This recent article by Nina Bahadur with the Huffington Post covers a recent study that links Muscle Dysmorphia and Male Anorexia to gender roles. With male eating disorders on the rise, studies like this will help in understanding the root causes for such disorders, in-turn assisting in the improvement of treatment for males who are suffering with anorexia, bulimia and muscle dysmorphia.
Muscle Dysmorphia And Male Anorexia Linked To Gender Role Endorsements, Study Finds
Men suffering from eating disorders are typically aiming for one of two things: to make themselves smaller, or to make themselves as muscular as possible, according to the National Association of Anorexia Nervosa and Associated Disorders. New research out of the University of Sydney investigates what causes that divergence — what makes men turn to anorexia or bulimia to make themselves smaller, versus the disordered eating and over-exercising behaviors that are seen in people with muscle dysmorphia?
One hypothesis is that these eating disorders are related to gender roles — that anorexia sufferers might be more likely to endorse “feminine” gender tropes like sexual fidelity, modesty, domesticity, and investment in appearance, whereas muscle dysmorphia sufferers might be more likely to endorse “masculine” gender tropes like risk-taking, winning, self-reliance and emotional control.
Clinical psychologists Stuart B. Murray. Elizabeth Rieger, Lisa Karlov and Stephen Touyz worked with 24 male anorexia nervosa patients, 21 male muscle dysmorphia patients and a control group of 30 gym-going men. They asked participants to complete four self-administered tests: the Conformity to Masculine Norms Inventory (CMNI), Conformity to Feminine Norms Inventory (CFNI), Muscle Dysmorphia Disorder Inventory (MDDI) — a questionnaire used to diagnose muscle dysmorphia — and the Eating Disorders Examination Questionnaire (EDE-Q).
The study, published Thursday in the Journal of Eating Disorders found that muscle dysmorphia sufferers reported “significantly greater adherence” to masculine gender roles when compared with anorexia sufferers and the control group.

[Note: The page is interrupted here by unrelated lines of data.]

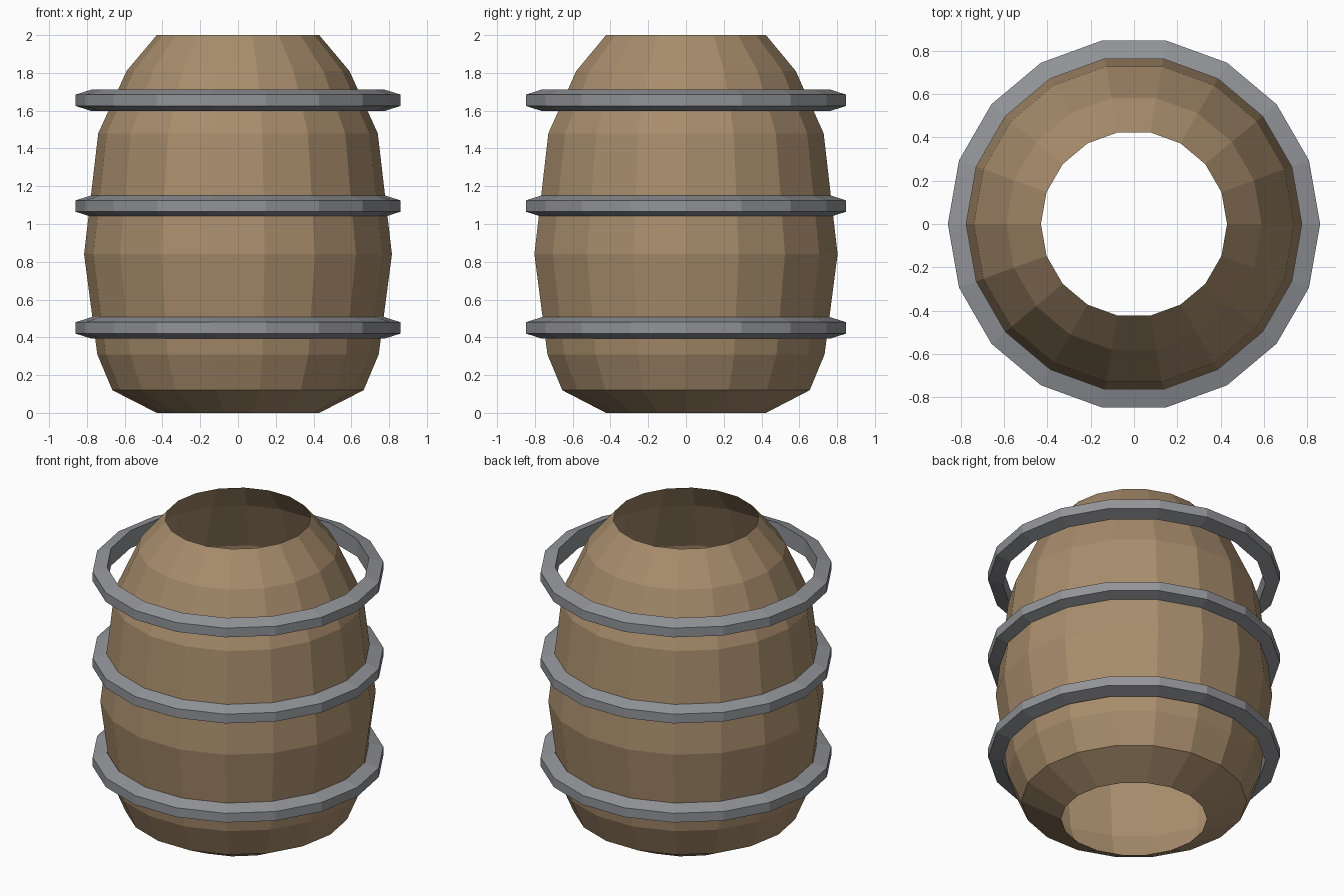
import bpy, bmesh, math

cube = bpy.data.objects.get("Cube")
if cube:
    bpy.data.objects.remove(cube, do_unlink=True)

SIDES = 18


def make_material(name, rgb):
    mat = bpy.data.materials.new(name)
    mat.use_nodes = True
    color = (*rgb, 1.0)
    mat.diffuse_color = color
    mat.node_tree.nodes["Principled BSDF"].inputs["Base Color"].default_value = color
    return mat


def lathe(name, profile, mat, closed=False, z=0.0):
    """Turn a (radius, height) profile around the z axis with flat facets."""
    bm = bmesh.new()
    loops = []
    for r, h in profile:
        angles = [math.tau * i / SIDES for i in range(SIDES)]
        loops.append([bm.verts.new((r * math.cos(a), r * math.sin(a), h)) for a in angles])
    pairs = list(zip(loops, loops[1:]))
    if closed:
        pairs.append((loops[-1], loops[0]))
    for low, high in pairs:
        for i in range(SIDES):
            j = (i + 1) % SIDES
            bm.faces.new((low[i], low[j], high[j], high[i]))
    mesh = bpy.data.meshes.new(name)
    bm.to_mesh(mesh)
    bm.free()
    mesh.materials.append(mat)
    obj = bpy.data.objects.new(name, mesh)
    obj.location.z = z
    bpy.context.collection.objects.link(obj)
    return obj


wood = make_material("brown wood", (0.39, 0.265, 0.15))
iron = make_material("grey iron", (0.29, 0.295, 0.315))

# Open barrel shell
lathe("barrel_body", [(0.43, 0), (0.665, 0.12), (0.745, 0.31), (0.815, 0.84),
                      (0.74, 1.48), (0.59, 1.81), (0.43, 2)], wood)

# Three equal hoops, tapered towards the outer rim
hoop = [(0.775, -0.057), (0.86, -0.03), (0.86, 0.03), (0.775, 0.057)]
for name, height in (("lower_hoop", 0.45), ("middle_hoop", 1.095), ("upper_hoop", 1.655)):
    lathe(name, hoop, iron, closed=True, z=height)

In turn, anorexia sufferers reported greater adherence to feminine gender roles than the muscle dysmorphia sufferers or the control group.
So, what does all this mean? In a press release Murray stated that the results do not indicate “that the men with anorexia were any less masculine, nor that the men with muscle dysmorphia were less feminine than the control subjects recruited. It is however an indication of the increasing pressures men are under to define their masculinity in the modern world.”
Fairwinds Treatment Center is a dual-diagnosis facility, specializing in male eating disorders. We treat both adolescent and adult male clients to recover from eating disorders such as anorexia, bulimia and compulsive overeating. As a dual-diagnosis facility, we treat mental health issues as well including depression, anxiety and trauma, which can all play a roll in developing an eating disorder or muscle dysmorphia.
If you or someone you know is suffering from an eating disorder, take action and call our admissions department to discuss your situation. Call 727-449-0300 or contact via web here.